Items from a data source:
======

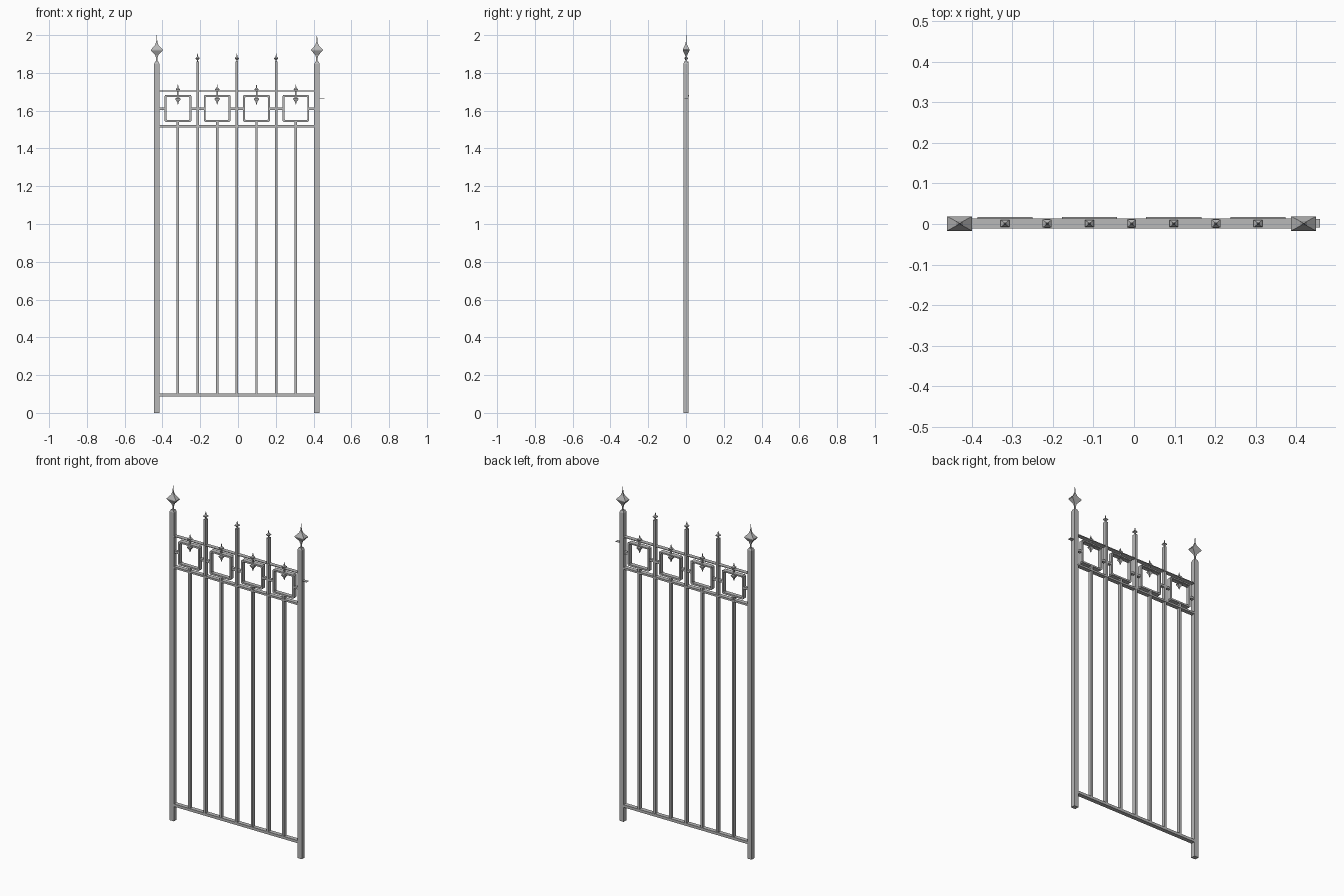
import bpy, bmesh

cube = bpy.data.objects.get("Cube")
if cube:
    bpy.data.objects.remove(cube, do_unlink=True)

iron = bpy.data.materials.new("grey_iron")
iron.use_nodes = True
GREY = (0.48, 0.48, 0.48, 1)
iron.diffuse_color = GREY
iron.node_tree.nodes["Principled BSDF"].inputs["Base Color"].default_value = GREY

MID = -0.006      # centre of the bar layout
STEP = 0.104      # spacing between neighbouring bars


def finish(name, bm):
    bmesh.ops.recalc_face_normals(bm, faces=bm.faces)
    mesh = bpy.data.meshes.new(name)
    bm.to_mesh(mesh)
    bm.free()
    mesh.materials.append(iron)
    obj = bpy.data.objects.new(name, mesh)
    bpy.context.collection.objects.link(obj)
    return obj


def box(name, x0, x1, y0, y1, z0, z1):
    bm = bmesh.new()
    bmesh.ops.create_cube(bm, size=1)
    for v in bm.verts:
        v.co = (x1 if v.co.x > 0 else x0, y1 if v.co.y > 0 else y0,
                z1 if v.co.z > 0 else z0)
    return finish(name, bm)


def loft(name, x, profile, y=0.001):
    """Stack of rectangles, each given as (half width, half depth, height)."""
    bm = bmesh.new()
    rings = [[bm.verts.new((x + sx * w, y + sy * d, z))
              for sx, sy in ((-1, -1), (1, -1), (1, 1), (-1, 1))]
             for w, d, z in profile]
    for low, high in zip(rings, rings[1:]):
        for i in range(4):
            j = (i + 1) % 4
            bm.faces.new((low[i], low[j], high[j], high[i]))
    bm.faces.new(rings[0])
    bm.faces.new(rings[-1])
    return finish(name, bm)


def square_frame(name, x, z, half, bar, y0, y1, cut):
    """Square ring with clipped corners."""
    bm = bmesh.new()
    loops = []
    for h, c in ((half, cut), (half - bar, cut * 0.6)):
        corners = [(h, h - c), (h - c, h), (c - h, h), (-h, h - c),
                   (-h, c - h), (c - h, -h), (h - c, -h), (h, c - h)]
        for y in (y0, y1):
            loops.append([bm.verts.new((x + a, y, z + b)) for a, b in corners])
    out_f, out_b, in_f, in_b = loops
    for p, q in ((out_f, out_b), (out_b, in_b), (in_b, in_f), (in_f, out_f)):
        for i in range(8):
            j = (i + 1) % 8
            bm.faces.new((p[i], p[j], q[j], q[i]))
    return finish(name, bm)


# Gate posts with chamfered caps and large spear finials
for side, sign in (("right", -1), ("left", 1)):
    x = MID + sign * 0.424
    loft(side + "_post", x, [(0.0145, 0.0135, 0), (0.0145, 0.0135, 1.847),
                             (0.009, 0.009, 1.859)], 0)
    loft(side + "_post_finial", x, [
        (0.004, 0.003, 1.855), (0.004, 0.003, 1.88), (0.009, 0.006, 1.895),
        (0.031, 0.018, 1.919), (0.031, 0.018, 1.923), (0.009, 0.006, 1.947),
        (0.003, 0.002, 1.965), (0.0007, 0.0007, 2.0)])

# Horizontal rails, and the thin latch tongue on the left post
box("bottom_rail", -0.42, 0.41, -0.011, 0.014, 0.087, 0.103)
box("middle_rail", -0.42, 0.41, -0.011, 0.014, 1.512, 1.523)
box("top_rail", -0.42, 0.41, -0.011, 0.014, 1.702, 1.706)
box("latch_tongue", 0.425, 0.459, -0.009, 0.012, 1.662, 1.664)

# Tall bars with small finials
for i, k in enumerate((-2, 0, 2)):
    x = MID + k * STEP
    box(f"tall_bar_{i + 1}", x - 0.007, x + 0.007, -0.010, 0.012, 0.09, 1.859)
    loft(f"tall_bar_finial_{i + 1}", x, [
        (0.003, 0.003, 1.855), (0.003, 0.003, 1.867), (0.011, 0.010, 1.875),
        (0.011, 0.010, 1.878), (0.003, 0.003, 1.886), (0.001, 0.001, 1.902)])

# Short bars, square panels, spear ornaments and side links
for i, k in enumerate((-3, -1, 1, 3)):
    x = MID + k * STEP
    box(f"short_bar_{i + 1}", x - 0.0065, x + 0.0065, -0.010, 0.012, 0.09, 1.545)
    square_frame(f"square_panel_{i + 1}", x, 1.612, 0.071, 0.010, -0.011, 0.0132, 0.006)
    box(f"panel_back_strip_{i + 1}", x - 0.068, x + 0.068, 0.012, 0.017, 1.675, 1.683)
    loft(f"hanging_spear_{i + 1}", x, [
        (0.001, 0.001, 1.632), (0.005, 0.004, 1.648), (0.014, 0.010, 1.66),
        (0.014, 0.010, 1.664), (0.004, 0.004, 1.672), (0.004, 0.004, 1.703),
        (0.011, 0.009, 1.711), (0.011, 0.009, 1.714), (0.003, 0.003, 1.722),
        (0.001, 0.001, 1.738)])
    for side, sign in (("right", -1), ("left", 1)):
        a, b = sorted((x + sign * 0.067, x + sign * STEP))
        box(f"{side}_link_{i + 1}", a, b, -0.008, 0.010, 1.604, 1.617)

======

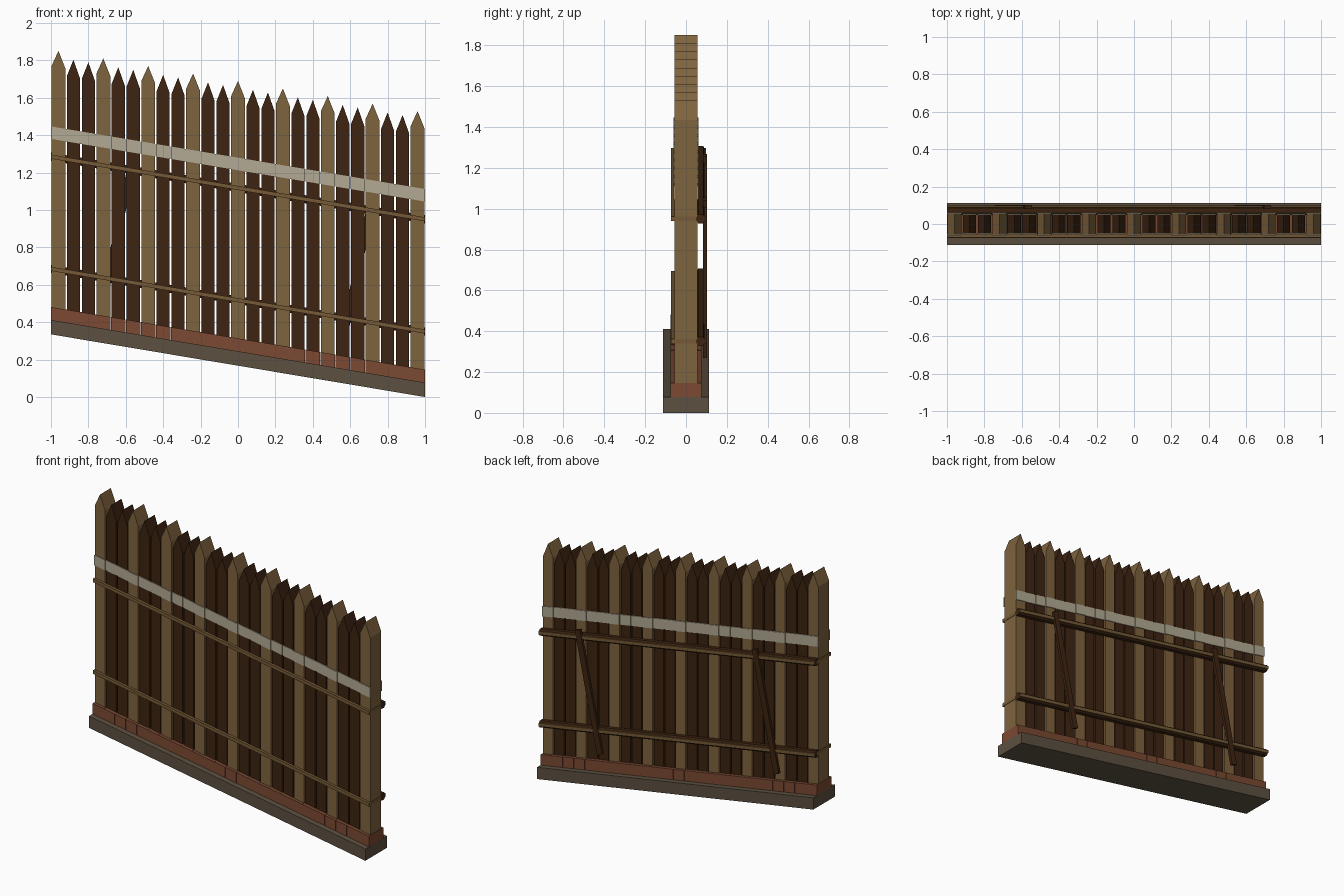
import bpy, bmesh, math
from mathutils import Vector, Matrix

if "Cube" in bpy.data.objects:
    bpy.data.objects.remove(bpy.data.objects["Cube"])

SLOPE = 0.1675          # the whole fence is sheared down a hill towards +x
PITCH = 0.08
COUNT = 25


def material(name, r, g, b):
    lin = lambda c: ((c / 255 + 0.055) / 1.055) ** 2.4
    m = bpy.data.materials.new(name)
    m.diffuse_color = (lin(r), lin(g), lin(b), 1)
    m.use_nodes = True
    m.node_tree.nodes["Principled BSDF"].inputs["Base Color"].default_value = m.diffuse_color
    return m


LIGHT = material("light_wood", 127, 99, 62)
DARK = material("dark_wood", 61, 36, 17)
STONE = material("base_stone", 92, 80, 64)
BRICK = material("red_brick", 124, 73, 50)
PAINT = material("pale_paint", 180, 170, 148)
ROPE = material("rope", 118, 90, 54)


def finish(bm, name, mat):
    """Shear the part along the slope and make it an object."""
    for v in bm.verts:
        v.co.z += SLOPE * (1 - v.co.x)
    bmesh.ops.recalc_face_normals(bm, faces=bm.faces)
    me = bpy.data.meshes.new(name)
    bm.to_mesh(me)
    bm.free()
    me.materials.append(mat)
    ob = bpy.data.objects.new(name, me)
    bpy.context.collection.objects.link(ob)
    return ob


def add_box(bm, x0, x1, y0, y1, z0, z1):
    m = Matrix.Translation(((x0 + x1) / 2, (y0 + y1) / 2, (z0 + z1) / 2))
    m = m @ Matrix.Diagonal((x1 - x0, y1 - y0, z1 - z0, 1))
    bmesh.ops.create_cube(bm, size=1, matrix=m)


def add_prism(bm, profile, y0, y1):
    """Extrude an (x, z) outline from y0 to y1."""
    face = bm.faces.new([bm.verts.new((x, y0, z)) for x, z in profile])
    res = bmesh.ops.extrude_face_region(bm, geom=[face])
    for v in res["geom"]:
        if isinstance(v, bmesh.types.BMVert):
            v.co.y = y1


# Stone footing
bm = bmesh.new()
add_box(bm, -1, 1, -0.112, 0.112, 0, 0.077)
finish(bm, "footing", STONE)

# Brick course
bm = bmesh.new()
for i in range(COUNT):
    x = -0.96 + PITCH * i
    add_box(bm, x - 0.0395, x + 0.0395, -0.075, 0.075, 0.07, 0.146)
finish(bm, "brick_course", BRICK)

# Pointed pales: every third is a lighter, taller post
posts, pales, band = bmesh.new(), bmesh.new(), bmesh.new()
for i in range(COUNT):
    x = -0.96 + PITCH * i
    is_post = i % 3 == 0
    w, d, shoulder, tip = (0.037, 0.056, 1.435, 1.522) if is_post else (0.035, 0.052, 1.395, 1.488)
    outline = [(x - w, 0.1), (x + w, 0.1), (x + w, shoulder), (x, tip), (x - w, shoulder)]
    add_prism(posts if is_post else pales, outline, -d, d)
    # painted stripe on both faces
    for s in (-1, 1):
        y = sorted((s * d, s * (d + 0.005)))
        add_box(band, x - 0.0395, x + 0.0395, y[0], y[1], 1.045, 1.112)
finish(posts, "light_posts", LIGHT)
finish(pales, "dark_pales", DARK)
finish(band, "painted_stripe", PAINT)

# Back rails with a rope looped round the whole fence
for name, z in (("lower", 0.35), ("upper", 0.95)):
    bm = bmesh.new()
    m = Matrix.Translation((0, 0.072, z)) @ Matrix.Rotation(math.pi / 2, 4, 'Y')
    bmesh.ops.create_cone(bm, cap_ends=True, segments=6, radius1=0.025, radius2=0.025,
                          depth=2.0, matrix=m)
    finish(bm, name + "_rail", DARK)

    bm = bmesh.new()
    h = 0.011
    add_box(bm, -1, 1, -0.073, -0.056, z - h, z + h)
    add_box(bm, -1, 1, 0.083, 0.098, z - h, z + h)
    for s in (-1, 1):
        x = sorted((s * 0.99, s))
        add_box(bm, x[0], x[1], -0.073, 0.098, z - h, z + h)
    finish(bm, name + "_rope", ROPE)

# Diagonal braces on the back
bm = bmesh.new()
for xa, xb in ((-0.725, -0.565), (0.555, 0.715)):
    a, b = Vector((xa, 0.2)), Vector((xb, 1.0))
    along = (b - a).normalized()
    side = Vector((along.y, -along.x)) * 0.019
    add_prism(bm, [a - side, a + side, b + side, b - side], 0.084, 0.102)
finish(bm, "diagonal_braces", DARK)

======

● WHAT THIS TASK INVOLVES
Output the lines above between the one holding "me = bpy.data.meshes.new(name)" and the one holding "m = m @ Matrix.Diagonal((x1", inclusive, with nothing before or after them.

● REPLY
    me = bpy.data.meshes.new(name)
    bm.to_mesh(me)
    bm.free()
    me.materials.append(mat)
    ob = bpy.data.objects.new(name, me)
    bpy.context.collection.objects.link(ob)
    return ob


def add_box(bm, x0, x1, y0, y1, z0, z1):
    m = Matrix.Translation(((x0 + x1) / 2, (y0 + y1) / 2, (z0 + z1) / 2))
    m = m @ Matrix.Diagonal((x1 - x0, y1 - y0, z1 - z0, 1))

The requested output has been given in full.